**WORK INSTRUCTIONS**
Within the listing below, the lines containing "back" are to be counted. Give the number only.

**RECORDS FOR THIS TASK**

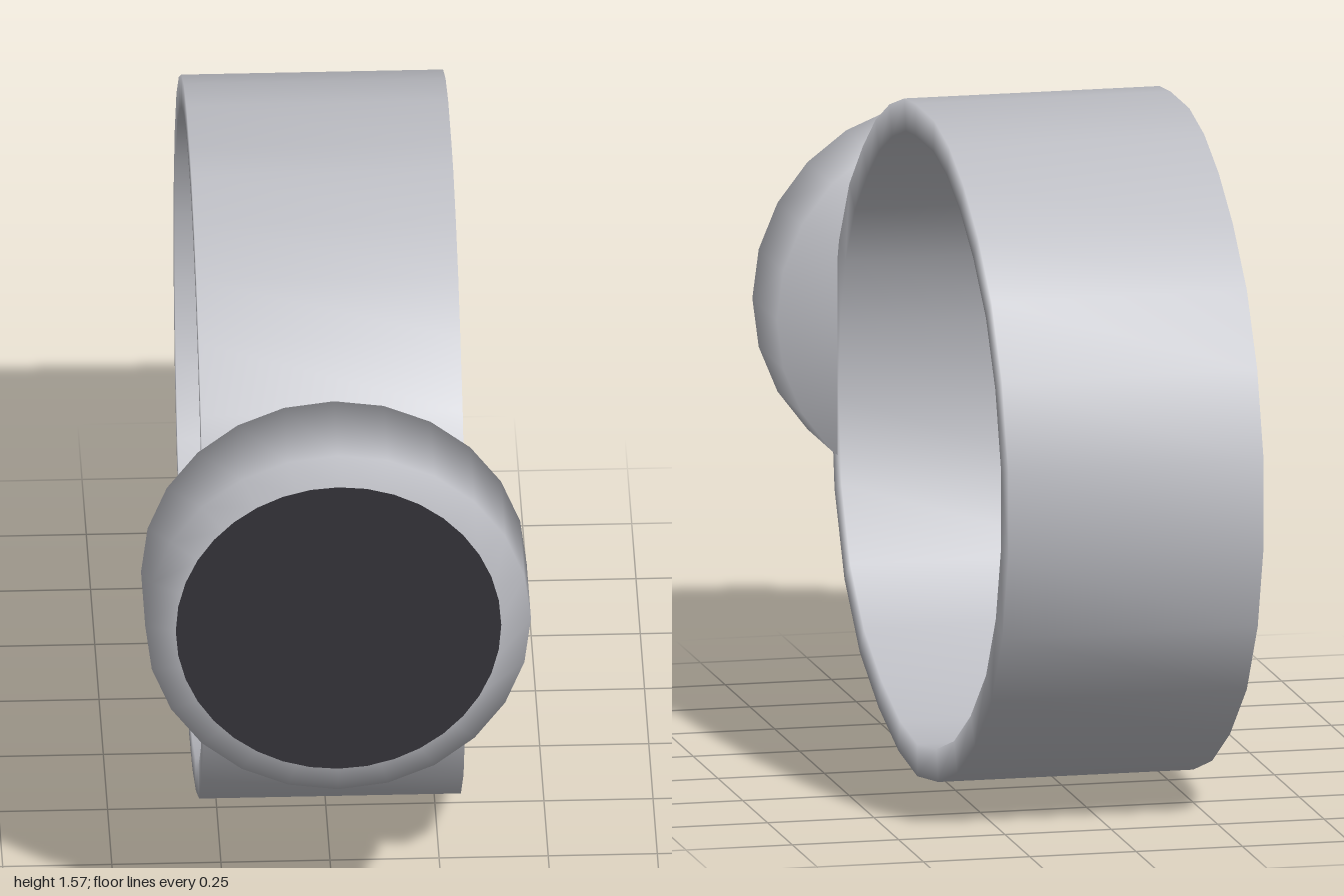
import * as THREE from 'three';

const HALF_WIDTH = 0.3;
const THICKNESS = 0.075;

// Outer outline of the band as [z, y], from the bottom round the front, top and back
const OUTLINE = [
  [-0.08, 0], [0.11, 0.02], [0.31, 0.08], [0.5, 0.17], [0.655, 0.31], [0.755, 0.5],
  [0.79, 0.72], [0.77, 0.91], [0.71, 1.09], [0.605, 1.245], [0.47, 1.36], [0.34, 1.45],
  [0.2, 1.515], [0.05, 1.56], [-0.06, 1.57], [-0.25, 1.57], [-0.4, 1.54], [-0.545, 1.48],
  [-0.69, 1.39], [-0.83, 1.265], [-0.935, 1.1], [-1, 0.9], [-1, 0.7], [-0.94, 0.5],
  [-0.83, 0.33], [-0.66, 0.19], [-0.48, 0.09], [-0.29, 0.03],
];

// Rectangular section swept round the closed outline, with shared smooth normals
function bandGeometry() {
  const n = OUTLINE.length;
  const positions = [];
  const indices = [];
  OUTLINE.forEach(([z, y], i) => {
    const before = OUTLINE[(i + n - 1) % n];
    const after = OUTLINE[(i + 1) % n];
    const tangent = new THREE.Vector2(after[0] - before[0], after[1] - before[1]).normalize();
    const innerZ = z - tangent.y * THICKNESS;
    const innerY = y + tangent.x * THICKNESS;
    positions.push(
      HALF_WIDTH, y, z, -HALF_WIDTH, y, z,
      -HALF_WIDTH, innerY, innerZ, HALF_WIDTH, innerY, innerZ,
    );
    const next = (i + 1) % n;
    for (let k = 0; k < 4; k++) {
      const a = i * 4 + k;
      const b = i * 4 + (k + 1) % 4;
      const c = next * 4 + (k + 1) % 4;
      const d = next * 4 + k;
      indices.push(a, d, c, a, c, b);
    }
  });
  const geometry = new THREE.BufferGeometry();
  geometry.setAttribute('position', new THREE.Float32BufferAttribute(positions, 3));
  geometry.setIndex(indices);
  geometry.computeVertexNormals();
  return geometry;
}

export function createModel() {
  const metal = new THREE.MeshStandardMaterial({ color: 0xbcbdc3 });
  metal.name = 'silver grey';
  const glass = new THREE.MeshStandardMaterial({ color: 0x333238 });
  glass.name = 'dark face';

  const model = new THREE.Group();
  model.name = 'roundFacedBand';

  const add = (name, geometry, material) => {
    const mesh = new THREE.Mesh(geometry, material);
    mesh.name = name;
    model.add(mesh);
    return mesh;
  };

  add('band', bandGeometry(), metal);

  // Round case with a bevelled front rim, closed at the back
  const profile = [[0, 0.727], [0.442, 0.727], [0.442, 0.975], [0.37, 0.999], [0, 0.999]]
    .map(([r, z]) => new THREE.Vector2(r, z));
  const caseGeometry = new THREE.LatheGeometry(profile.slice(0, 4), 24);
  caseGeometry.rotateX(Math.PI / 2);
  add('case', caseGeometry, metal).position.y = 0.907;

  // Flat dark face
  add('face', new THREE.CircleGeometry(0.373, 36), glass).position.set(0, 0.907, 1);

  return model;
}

==

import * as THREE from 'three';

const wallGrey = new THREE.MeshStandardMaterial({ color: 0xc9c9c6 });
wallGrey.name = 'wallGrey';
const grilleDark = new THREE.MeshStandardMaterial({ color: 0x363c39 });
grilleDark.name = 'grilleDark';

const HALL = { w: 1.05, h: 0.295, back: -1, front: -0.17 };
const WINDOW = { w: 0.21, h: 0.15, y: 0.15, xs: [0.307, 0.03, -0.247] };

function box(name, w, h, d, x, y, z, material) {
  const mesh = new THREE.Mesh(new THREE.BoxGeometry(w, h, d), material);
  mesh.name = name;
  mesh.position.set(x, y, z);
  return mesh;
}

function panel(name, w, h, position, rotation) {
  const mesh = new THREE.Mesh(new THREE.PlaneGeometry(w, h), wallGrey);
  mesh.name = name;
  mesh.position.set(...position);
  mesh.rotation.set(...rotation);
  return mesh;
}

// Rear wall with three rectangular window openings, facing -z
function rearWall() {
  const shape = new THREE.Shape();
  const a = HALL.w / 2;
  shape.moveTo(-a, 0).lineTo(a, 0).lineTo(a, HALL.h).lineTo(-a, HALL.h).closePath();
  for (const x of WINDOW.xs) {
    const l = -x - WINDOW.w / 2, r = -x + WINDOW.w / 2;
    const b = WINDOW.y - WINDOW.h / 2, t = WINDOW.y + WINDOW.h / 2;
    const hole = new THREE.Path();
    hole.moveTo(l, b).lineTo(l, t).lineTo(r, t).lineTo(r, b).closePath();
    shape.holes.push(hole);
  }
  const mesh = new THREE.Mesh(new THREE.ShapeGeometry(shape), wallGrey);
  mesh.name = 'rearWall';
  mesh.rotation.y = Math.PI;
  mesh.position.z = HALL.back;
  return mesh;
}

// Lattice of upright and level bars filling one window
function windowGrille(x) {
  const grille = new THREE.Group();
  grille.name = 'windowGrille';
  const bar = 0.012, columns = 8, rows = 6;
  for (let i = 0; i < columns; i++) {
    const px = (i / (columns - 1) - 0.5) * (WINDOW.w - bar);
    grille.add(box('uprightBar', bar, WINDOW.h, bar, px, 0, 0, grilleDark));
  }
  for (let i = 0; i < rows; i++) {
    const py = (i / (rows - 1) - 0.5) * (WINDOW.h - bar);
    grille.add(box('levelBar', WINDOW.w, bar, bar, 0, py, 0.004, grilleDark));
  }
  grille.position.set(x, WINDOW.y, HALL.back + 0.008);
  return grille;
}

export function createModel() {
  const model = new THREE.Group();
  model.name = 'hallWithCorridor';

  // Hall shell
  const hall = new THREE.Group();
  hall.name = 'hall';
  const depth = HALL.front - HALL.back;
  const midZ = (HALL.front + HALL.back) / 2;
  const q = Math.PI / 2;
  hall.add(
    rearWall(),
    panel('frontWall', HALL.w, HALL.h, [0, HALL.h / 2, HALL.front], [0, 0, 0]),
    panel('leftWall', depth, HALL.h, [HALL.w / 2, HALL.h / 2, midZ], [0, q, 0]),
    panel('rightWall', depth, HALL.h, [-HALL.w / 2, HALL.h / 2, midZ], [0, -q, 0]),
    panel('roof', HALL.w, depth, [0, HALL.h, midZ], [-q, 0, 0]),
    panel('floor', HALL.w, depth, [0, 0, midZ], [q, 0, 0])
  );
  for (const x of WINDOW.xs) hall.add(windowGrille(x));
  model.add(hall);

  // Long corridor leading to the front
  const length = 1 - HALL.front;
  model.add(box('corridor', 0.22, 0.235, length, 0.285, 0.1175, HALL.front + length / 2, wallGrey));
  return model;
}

**WRITTEN RESPONSE**
7